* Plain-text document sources
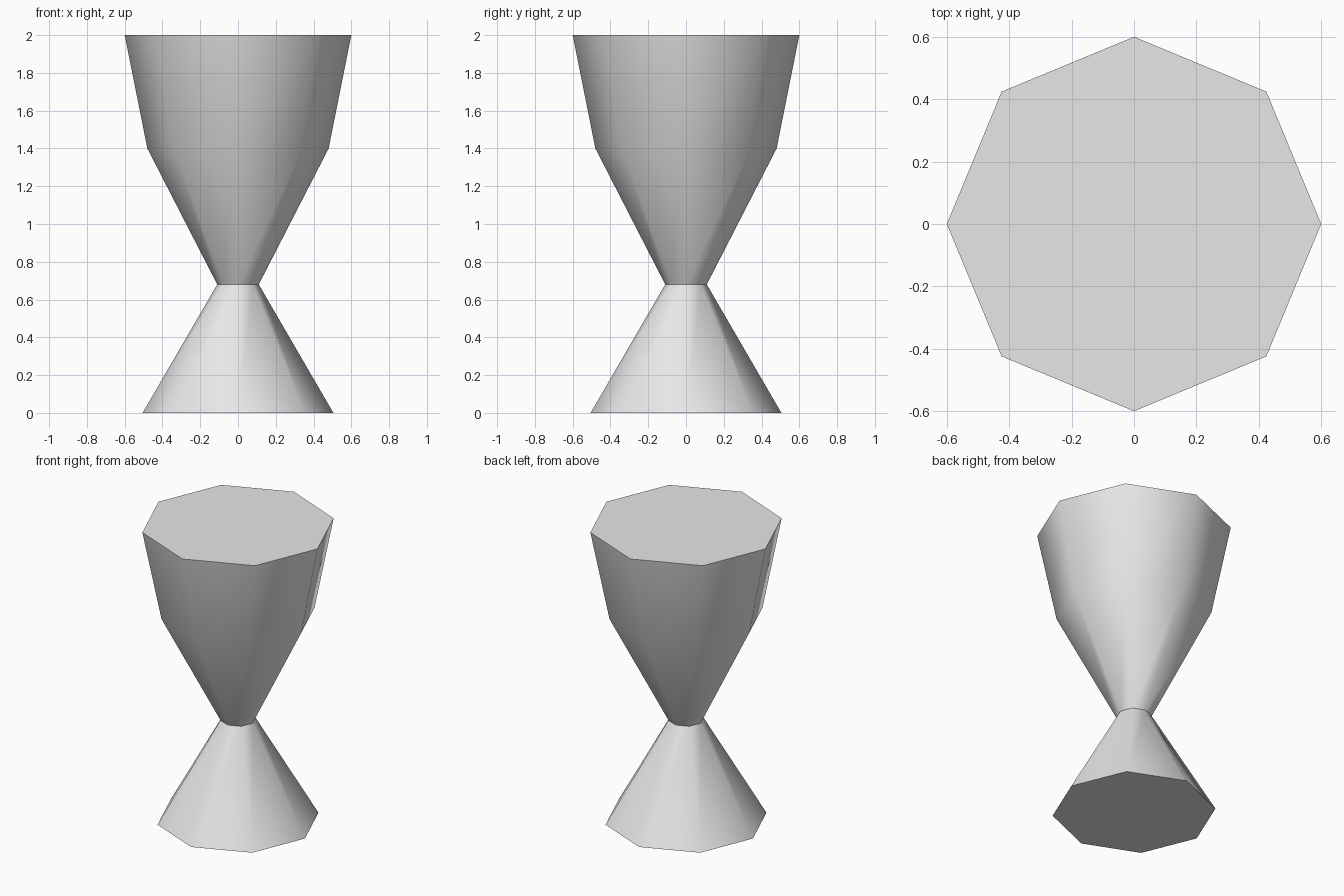
import bpy
import math

cube = bpy.data.objects.get("Cube")
if cube:
    bpy.data.objects.remove(cube, do_unlink=True)

# Single plain grey
grey = bpy.data.materials.new("light_grey")
grey.use_nodes = True
colour = (0.8, 0.8, 0.8, 1)
grey.diffuse_color = colour
grey.node_tree.nodes["Principled BSDF"].inputs["Base Color"].default_value = colour

SIDES = 8
# Profile as (radius, height): foot, waist, shoulder, rim
profile = [(0.505, 0), (0.11, 0.68), (0.48, 1.4), (0.6, 2)]

verts = [(r * math.cos(math.tau * i / SIDES), r * math.sin(math.tau * i / SIDES), z)
         for r, z in profile for i in range(SIDES)]

# Side walls between neighbouring rings, then the two caps
faces = []
for ring in range(len(profile) - 1):
    a, b = ring * SIDES, (ring + 1) * SIDES
    for i in range(SIDES):
        j = (i + 1) % SIDES
        faces.append((a + i, a + j, b + j, b + i))
faces.append(tuple(reversed(range(SIDES))))
faces.append(tuple(range(len(verts) - SIDES, len(verts))))

mesh = bpy.data.meshes.new("hourglass_stool")
mesh.from_pydata(verts, [], faces)
mesh.materials.append(grey)
stool = bpy.data.objects.new("hourglass_stool", mesh)
bpy.context.collection.objects.link(stool)

# Smooth around the sides, sharp at the caps and waist
bpy.ops.object.select_all(action="DESELECT")
stool.select_set(True)
bpy.context.view_layer.objects.active = stool
bpy.ops.object.shade_smooth_by_angle(angle=math.radians(50))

* Task prompt
Whatever lies between the first line of the data and the line holding "bpy.context.collection.objects.link(stool)", inclusive, should be repeated exactly, apart from the pictures.

* Answer space
import bpy
import math

cube = bpy.data.objects.get("Cube")
if cube:
    bpy.data.objects.remove(cube, do_unlink=True)

# Single plain grey
grey = bpy.data.materials.new("light_grey")
grey.use_nodes = True
colour = (0.8, 0.8, 0.8, 1)
grey.diffuse_color = colour
grey.node_tree.nodes["Principled BSDF"].inputs["Base Color"].default_value = colour

SIDES = 8
# Profile as (radius, height): foot, waist, shoulder, rim
profile = [(0.505, 0), (0.11, 0.68), (0.48, 1.4), (0.6, 2)]

verts = [(r * math.cos(math.tau * i / SIDES), r * math.sin(math.tau * i / SIDES), z)
         for r, z in profile for i in range(SIDES)]

# Side walls between neighbouring rings, then the two caps
faces = []
for ring in range(len(profile) - 1):
    a, b = ring * SIDES, (ring + 1) * SIDES
    for i in range(SIDES):
        j = (i + 1) % SIDES
        faces.append((a + i, a + j, b + j, b + i))
faces.append(tuple(reversed(range(SIDES))))
faces.append(tuple(range(len(verts) - SIDES, len(verts))))

mesh = bpy.data.meshes.new("hourglass_stool")
mesh.from_pydata(verts, [], faces)
mesh.materials.append(grey)
stool = bpy.data.objects.new("hourglass_stool", mesh)
bpy.context.collection.objects.link(stool)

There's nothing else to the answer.